The unique and excellent blogspot Feminine Voices in Archaeology has moved its home base over to WordPress. This is happy news indeed for me, and it will be for you too. Their old blog service was so cantankerous that I was unable to succeed in leaving a single comment on a main post, despite trying very hard on several different occasions across a 6-month period. It is my understanding that others have had the same trouble. Those days are over now. WordPress is like a breath of fresh air, and I was able to post a comment easy as pie at Feminine Voices in Archaeology last night. It was a breeze!!! Therefore, I hope that you will visit their new blogspot at the following URL:
The following is the salient quote from the “About” section of their blog:
“Despite the growth and success of feminist archaeology, women in archaeology still face issues not necessarily encountered by their male counterparts in the 21st Century. Legacies of past discrimination, particularly the perceived and/or actual demands of family life, have resulted in disproportionate fewer women working at research institutions in many disciplines, including archaeology. This disturbing trend has profound implications for not only the direction of current archaeological research, but also the training of future scholars.
This blog is a forum for advocating for women archaeologists so that we can move beyond legacies of inequity to a future that strengthens a feminine voice in archaeology and a feminist perspective. We contend that the very practice of archaeology is skewed towards a masculine and hierarchical perspective that excludes consensus building and “minority opinions” when interpreting the past. We argue that the feminine voice brings unique and necessary elements to the discipline of archaeology, through values such as mentoring and collaboration. We also clarify that a feminist perspective is not limited to any one gender, class, race, ethnicity or sexuality. Rather a feminist perspective is a radical point of view; one that recognizes that women’s success professionally and personally is integrally tied to larger socio-political movements dedicated to the eradication of homophobia, racism, and androcentrism.
Our hope is to solicit advice, perspectives, and experiences from all realms of the archaeological profession- including tenure-track and adjunct faculty, CRM professionals, and those not currently employed or underemployed. The ultimate goal of the blog is to shift the realities of power experienced in the daily lives of women archaeologists by discussing, inventing and offering solutions to the challenges of professional life.”

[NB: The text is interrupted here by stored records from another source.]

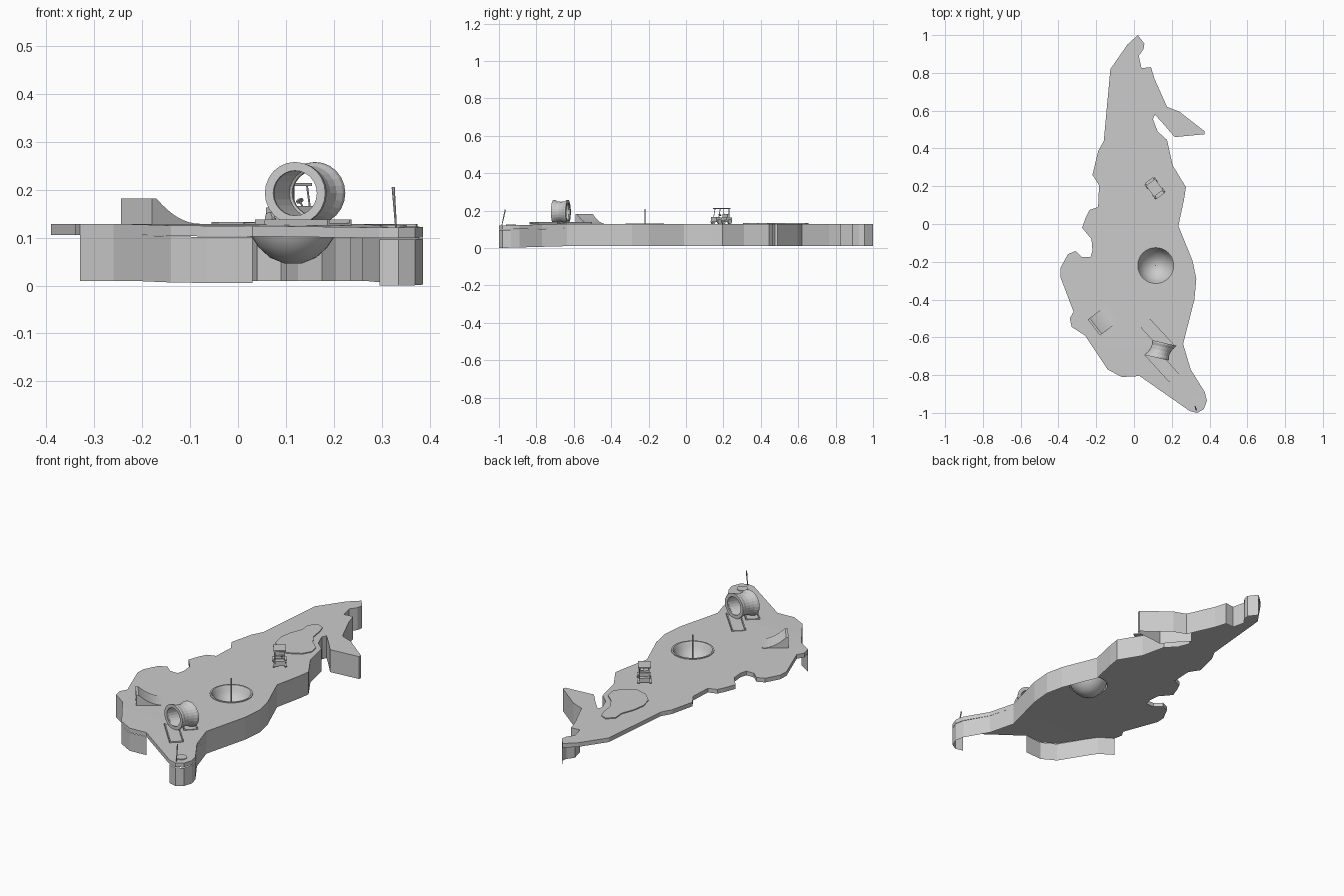
import bpy, bmesh, math
from mathutils import Vector, Matrix

if "Cube" in bpy.data.objects:
    bpy.data.objects.remove(bpy.data.objects["Cube"])

TOP, UNDER = 0.128, 0.106

# Island outline, clockwise from the back tip
OUTLINE = [(.02, 1), (.055, .955), (.05, .925), (.025, .89), (.04, .825), (.09, .83), (.11, .765),
           (.175, .62), (.24, .595), (.375, .49), (.372, .475), (.215, .46), (.16, .525), (.11, .58),
           (.1, .555), (.125, .49), (.175, .445), (.205, .31), (.275, .195), (.265, .13), (.235, -.01),
           (.31, -.195), (.33, -.29), (.32, -.4), (.26, -.635), (.3, -.77), (.375, -.89), (.386, -.935),
           (.37, -.98), (.335, -1), (.295, -.99), (.03, -.805), (-.065, -.81), (-.14, -.77),
           (-.26, -.59), (-.33, -.545), (-.34, -.5), (-.32, -.465), (-.39, -.28), (-.388, -.23),
           (-.35, -.16), (-.31, -.143), (-.275, -.175), (-.23, -.175), (-.22, -.14), (-.225, -.08),
           (-.275, -.02), (-.255, .035), (-.235, .075), (-.19, .09), (-.185, .205), (-.22, .26),
           (-.19, .385), (-.16, .44), (-.125, .82), (-.035, .95)]
GREEN = [(.01, .655), (.045, .64), (.06, .6), (.07, .53), (.105, .475), (.15, .435), (.16, .385),
         (.135, .34), (.07, .305), (.01, .32), (-.04, .37), (-.055, .435), (-.045, .5),
         (-.02, .565), (-.025, .62)]
BOWL = Vector((.115, -.22, 0))


def finish(bm, name, mat=None, smooth=False):
    bmesh.ops.recalc_face_normals(bm, faces=bm.faces)
    me = bpy.data.meshes.new(name)
    bm.to_mesh(me)
    bm.free()
    ob = bpy.data.objects.new(name, me)
    bpy.context.collection.objects.link(ob)
    if mat:
        me.transform(mat)
    if smooth:
        bpy.context.view_layer.objects.active = ob
        ob.select_set(True)
        bpy.ops.object.shade_smooth_by_angle(angle=math.radians(30))
        ob.select_set(False)
    return ob


def tilt_tip(bm, slope):
    """Split at the neck of the front tip and lean the tip down."""
    bmesh.ops.bisect_plane(bm, geom=bm.verts[:] + bm.edges[:] + bm.faces[:], dist=1e-5,
                           plane_co=(0, -.645, 0), plane_no=(0, 1, 0))
    for v in bm.verts:
        v.co.z -= slope * max(0, -.645 - v.co.y)


def prism(name, pts, vec, tilt=0, mat=None):
    bm = bmesh.new()
    f = bm.faces.new([bm.verts.new(p) for p in pts])
    r = bmesh.ops.extrude_face_region(bm, geom=[f], use_keep_orig=True)
    bmesh.ops.translate(bm, vec=vec, verts=[g for g in r['geom'] if isinstance(g, bmesh.types.BMVert)])
    if tilt:
        tilt_tip(bm, tilt)
    return finish(bm, name, mat)


def box(name, lo, hi, mat=None):
    x0, y0, z0 = lo
    x1, y1, z1 = hi
    return prism(name, [(x0, y0, z0), (x1, y0, z0), (x1, y1, z0), (x0, y1, z0)], (0, 0, z1 - z0), 0, mat)


def rod(name, a, b, r, n=8, mat=None, r2=None):
    a, b = Vector(a), Vector(b)
    bm = bmesh.new()
    m = Matrix.Translation((a + b) / 2) @ (b - a).to_track_quat('Z', 'Y').to_matrix().to_4x4()
    bmesh.ops.create_cone(bm, cap_ends=True, segments=n, radius1=r, radius2=r2 or r,
                          depth=(b - a).length, matrix=m)
    return finish(bm, name, mat)


def sweep_rings(name, profile, place, n, closed, smooth=False):
    """Rings of n points, one per profile entry; place(p, angle) gives the position."""
    bm = bmesh.new()
    rings = [[bm.verts.new(place(p, 2 * math.pi * i / n)) for i in range(n)] for p in profile]
    k = len(rings)
    for j in range(k if closed else k - 1):
        a, b = rings[j], rings[(j + 1) % k]
        for i in range(n):
            bm.faces.new((a[i], a[(i + 1) % n], b[(i + 1) % n], b[i]))
    if not closed:
        bm.faces.new(rings[0])
        bm.faces.new(rings[-1])
    return finish(bm, name, None, smooth)


# Deck slab with a round hole for the bowl
deck = prism("deck", [(x, y, UNDER) for x, y in OUTLINE], (0, 0, TOP - UNDER), .02)
cutter = rod("bowl_cutter", BOWL, BOWL + Vector((0, 0, .3)), .096, 32)
cutter.hide_render = True
cutter.hide_viewport = True
mod = deck.modifiers.new("bowl_hole", 'BOOLEAN')
mod.operation, mod.solver, mod.object = 'DIFFERENCE', 'EXACT', cutter

# Thin skirts: whole east side, and the front-left stretch
for name, run in (("east_skirt", OUTLINE[:31]), ("front_left_skirt", OUTLINE[31:36])):
    bm = bmesh.new()
    cols = [(bm.verts.new((x, y, .01)), bm.verts.new((x, y, UNDER))) for x, y in run]
    for a, b in zip(cols, cols[1:]):
        bm.faces.new((a[0], b[0], b[1], a[1]))
    tilt_tip(bm, .028)
    finish(bm, name)

# Raised green
prism("raised_green", [(x, y, TOP - .002) for x, y in GREEN], (0, 0, .007))

# Bowl: outer shell, lip, inner shell; pole in its middle
outer = [(.018, .046), (.048, .058), (.072, .08), (.088, .104), (.094, .127), (.103, .127), (.103, .132)]
inner = [(.095, .132), (.089, .122), (.083, .104), (.067, .083), (.044, .063), (.016, .051)]
sweep_rings("bowl", outer + inner,
            lambda p, a: BOWL + Vector((p[0] * math.cos(a), p[0] * math.sin(a), p[1])), 32, False, True)
rod("bowl_pole", BOWL + Vector((0, 0, .05)), BOWL + Vector((0, 0, .21)), .003)

# Loop: sheared flanged ring
c0, c1 = Vector((.119, -.708, .193)), Vector((.161, -.63, .193))
u, up = Vector((.97, -.22, 0)), Vector((0, 0, 1))
ring = [(0, .065), (.1, .064), (.25, .057), (.5, .054), (.75, .057), (.9, .064), (1, .065),
        (1, .047), (.94, .047), (.9, .051), (.1, .051), (.06, .047), (0, .047)]
sweep_rings("loop_ring", ring,
            lambda p, a: c0.lerp(c1, p[0]) + p[1] * (math.cos(a) * u + math.sin(a) * up), 24, True)

# Lanes into and out of the loop, with curbs
for name, a, b in (("entry_lane", (.06, -.525), (.19, -.665)), ("exit_lane", (.212, -.815), (.08, -.67))):
    a, b = Vector(a), Vector(b)
    d = b - a
    m = Matrix.Translation((a.x, a.y, TOP - .003)) @ Matrix.Rotation(math.atan2(d.y, d.x), 4, 'Z')
    box(name, (0, -.034, 0), (d.length, .034, .006), m)
    for s in (-1, 1):
        box(name + "_curb", (0, s * .031 - .003, 0), (d.length, s * .031 + .003, .013), m)

# Quarter-pipe ramp, high at the south-west edge
m = Matrix.Translation((-.18, -.59, TOP - .001)) @ Matrix.Rotation(math.atan2(.077, .1), 4, 'Z')
curve = [(.012 + .114 * i / 8, .053 * (1 - i / 8) ** 2 + .002) for i in range(9)]
prism("curved_ramp", [(0, 0, 0), (0, 0, .055)] + [(x, 0, z) for x, z in curve] + [(.126, 0, 0)],
      (0, .106, 0), 0, m)

# Hole marker and leaning flagpole on the front tip
rod("hole_ring", (.325, -.935, .119), (.325, -.935, .126), .027, 24)
rod("flagpole", (.33, -.985, .12), (.324, -.966, .205), .002, 8, None, .0035)

# Cart, local x forward
m = Matrix.Translation((.11, .19, TOP)) @ Matrix.Rotation(math.atan2(-.8, .6), 4, 'Z')
box("cart_chassis", (-.05, -.026, .012), (.052, .026, .021), m)
box("cart_hood", (.026, -.025, .021), (.052, .025, .038), m)
box("cart_rear_body", (-.052, -.025, .018), (-.014, .025, .035), m)
box("cart_seat_back", (-.03, -.024, .035), (-.023, .024, .053), m)
box("cart_roof", (-.038, -.03, .08), (.034, .03, .086), m)
rod("cart_steering_column", (.032, .01, .03), (.018, .01, .05), .002, 6, m)
rod("cart_steering_wheel", (.019, .01, .048), (.0175, .01, .05), .008, 12, m)
for s in (-1, 1):
    rod("cart_front_post", (.036, s * .023, .036), (.026, s * .023, .081), .002, 6, m)
    rod("cart_rear_post", (-.034, s * .023, .034), (-.032, s * .023, .081), .002, 6, m)
    for x in (-.033, .036):
        rod("cart_wheel", (x, s * .023, .0125), (x, s * .033, .0125), .0125, 14, m)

The Archaeology in Tennessee blog is now and plans to remain a strong advocate for Feminine Voices in Archaeology and all of the women archaeologists who own and operate this blog. It has 158 regular followers now, which means that every time a new primary post is made to the blog, all 158 people get a courtesy e-mail notification of the posting.
A British colleague of mine who specializes in archaeology and the media tells me that only about 10 percent or less of archaeology blog visitors actually leave comments on a post they read or use the comments feature to have real back and forth discussions with blog owners and other readers about the posted topics. This has been our experience here at the Archaeology in Tennessee blog, and it appears to also be the case at the feminine voices blog. We get scads of visitors and views, but most of the folks who visit and view behave like mindless zombies in an episode of The Walking Dead. If archaeology blogs were graduate seminars in archaeological method and theory, most of you would get your letter grade marked down to a “C” for lack of classroom participation. One of the things I like about the Feminine Voices in Archaeology blog is that the primary posters and those few who comment on posts are not afraid to “tell it like it is” about how women are often mistreated in American archaeology. We can all continue to pretend that nothing is wrong in the halls of archaeology, but we all know that is a damned lie as we send former students out to work in backbreaking field jobs for pay that would barely support a church mouse, much less a household and a family. The whole concept of a “household” in any traditional sense is a pipe dream for many people working in CRM. All is not well in American archaeology, and it really never has been. However, nothing will ever change as long as people sit huddled in their little puddles of “professional fear” and keep their mouths shut like good little zombies. A blog like Feminine Voices in Archaeology gives you a chance to air and discuss these issues in a nonjudgmental and safe atmosphere. Furthermore, on WordPress blogs, you are not required to use your actual name in commenting on a post. You can use a fictitious name like “Rubber-handled Trowel.” So, give it a try. You might just make the world a better place. Change starts with one raised voice.